What the exercise asks:
Would you pull out every line of the material that contains the string "import"?

··········

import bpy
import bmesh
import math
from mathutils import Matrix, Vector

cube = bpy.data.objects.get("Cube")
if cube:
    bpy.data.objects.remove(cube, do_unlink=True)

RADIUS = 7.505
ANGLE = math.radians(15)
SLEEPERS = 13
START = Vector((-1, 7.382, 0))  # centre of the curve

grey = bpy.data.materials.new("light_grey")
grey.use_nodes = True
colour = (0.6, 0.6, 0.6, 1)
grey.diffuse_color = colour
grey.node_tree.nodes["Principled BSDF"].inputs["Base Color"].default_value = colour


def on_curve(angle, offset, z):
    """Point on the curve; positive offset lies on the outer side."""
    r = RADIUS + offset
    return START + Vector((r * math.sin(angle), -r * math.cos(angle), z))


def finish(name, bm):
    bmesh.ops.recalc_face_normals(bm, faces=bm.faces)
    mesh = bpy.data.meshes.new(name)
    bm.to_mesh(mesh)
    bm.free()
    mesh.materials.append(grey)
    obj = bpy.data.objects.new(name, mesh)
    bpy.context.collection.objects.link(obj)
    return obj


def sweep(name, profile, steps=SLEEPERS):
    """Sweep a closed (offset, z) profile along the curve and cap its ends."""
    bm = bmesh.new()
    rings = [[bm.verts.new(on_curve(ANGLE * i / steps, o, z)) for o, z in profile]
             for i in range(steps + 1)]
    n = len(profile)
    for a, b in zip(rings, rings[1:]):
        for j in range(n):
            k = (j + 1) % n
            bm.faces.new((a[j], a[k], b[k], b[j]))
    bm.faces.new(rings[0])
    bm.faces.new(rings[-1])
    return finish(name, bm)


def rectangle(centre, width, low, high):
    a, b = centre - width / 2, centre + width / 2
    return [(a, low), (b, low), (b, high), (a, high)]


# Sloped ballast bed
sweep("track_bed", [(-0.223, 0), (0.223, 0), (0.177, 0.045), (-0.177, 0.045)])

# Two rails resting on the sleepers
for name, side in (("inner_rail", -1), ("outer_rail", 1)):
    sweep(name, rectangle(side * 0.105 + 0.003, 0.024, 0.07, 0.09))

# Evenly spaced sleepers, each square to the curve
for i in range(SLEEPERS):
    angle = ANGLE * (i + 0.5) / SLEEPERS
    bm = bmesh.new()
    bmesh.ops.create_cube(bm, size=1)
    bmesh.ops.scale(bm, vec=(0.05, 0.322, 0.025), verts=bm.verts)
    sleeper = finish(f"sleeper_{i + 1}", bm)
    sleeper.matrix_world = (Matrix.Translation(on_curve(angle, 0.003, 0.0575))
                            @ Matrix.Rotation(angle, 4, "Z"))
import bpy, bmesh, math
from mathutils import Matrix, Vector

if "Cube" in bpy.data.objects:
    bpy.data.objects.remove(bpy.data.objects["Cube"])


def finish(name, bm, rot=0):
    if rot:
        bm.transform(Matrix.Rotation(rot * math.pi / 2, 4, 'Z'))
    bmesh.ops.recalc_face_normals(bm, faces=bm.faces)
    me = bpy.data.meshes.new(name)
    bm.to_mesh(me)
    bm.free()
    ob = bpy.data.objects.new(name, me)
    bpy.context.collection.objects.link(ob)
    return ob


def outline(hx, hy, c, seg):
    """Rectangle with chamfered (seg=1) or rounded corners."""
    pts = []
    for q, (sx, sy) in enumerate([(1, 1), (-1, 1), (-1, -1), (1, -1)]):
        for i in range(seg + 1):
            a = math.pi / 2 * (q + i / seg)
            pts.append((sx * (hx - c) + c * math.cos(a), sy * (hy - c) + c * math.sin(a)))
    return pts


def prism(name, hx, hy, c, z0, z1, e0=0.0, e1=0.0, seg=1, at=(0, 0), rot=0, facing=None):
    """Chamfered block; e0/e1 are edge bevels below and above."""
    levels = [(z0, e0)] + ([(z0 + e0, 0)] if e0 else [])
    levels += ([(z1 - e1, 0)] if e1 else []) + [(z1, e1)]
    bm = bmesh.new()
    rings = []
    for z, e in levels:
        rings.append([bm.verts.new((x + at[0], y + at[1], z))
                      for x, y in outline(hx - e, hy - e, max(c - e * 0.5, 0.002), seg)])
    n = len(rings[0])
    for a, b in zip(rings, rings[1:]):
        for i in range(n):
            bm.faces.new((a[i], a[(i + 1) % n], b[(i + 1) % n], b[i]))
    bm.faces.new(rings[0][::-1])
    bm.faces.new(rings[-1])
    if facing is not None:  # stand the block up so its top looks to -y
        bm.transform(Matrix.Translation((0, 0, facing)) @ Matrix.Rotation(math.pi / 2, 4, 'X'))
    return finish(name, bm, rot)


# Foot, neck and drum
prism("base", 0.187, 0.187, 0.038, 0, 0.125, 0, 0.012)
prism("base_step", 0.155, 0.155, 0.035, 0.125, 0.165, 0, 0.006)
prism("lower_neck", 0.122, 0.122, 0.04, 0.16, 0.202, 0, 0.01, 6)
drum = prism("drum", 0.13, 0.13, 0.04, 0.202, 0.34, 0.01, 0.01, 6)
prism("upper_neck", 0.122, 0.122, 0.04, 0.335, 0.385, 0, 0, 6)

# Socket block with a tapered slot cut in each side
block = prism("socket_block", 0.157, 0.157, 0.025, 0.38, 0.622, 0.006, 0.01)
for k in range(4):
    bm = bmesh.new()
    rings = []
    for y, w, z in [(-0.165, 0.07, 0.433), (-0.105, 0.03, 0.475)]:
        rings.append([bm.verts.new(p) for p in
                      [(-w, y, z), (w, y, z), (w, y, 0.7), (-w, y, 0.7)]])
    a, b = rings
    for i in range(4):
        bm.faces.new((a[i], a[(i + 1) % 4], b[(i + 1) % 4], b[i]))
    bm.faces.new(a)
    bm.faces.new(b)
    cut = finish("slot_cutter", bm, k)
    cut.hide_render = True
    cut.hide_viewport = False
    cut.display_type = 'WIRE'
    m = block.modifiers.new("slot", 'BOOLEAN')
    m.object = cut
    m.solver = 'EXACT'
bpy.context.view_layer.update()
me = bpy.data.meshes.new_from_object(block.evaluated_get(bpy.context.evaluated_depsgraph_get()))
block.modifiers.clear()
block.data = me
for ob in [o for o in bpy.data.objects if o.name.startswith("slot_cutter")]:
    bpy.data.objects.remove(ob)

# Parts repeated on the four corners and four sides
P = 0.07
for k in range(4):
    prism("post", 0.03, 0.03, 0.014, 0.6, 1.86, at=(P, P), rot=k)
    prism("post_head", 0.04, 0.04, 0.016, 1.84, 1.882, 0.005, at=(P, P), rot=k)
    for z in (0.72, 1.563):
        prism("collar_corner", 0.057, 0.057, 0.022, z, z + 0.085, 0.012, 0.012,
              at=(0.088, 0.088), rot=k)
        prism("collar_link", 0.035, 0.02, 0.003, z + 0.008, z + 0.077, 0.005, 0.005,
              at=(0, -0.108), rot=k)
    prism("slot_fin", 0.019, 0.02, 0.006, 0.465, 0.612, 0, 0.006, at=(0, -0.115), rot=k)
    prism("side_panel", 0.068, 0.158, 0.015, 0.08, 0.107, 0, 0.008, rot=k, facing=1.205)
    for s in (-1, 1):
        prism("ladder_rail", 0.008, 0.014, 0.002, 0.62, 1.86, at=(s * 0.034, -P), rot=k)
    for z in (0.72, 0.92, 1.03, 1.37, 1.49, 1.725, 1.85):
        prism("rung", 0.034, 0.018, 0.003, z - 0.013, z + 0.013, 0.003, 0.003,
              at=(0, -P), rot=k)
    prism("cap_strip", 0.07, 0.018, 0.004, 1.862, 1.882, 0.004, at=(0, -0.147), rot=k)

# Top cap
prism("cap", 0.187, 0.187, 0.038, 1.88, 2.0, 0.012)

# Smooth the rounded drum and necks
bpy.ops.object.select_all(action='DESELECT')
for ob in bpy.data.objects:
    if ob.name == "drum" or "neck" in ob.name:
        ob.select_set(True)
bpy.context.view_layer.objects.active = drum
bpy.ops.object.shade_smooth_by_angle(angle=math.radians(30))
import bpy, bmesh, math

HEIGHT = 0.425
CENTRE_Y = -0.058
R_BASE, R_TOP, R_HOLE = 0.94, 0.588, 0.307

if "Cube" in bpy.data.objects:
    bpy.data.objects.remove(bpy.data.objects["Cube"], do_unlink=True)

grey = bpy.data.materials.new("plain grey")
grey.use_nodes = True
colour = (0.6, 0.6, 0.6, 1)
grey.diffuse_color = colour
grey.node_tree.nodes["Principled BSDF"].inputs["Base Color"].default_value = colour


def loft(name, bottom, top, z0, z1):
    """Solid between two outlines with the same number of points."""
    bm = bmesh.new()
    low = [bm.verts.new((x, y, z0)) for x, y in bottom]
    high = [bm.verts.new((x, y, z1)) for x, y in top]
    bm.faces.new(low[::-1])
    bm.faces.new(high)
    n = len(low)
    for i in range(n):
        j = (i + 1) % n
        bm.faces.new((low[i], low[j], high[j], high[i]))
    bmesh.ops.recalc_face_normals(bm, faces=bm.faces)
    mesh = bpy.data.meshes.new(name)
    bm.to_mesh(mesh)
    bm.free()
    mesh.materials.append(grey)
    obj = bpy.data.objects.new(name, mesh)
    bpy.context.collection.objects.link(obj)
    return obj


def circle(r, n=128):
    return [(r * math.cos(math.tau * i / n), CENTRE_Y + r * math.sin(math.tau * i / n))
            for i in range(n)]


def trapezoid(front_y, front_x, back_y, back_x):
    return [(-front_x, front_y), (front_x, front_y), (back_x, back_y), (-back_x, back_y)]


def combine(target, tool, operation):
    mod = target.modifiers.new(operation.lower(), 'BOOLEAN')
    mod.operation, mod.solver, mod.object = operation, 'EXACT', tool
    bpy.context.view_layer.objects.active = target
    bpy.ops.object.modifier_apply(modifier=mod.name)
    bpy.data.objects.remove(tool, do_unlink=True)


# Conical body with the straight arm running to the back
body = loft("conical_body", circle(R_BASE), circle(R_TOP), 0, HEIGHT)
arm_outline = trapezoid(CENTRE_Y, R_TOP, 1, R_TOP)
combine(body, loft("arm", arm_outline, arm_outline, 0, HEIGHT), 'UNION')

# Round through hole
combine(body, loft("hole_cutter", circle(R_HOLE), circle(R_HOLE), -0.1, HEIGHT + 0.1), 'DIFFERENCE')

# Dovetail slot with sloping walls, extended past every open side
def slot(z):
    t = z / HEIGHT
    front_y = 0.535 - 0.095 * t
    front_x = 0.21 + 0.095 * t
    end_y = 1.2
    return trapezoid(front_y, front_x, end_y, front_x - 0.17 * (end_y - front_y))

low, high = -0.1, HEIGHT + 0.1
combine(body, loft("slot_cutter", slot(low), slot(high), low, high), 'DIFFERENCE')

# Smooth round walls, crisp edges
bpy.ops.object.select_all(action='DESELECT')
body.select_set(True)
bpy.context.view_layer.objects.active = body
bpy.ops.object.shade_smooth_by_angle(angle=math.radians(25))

··········

Task answer:
import bpy
import bmesh
import math
from mathutils import Matrix, Vector
import bpy, bmesh, math
from mathutils import Matrix, Vector
import bpy, bmesh, math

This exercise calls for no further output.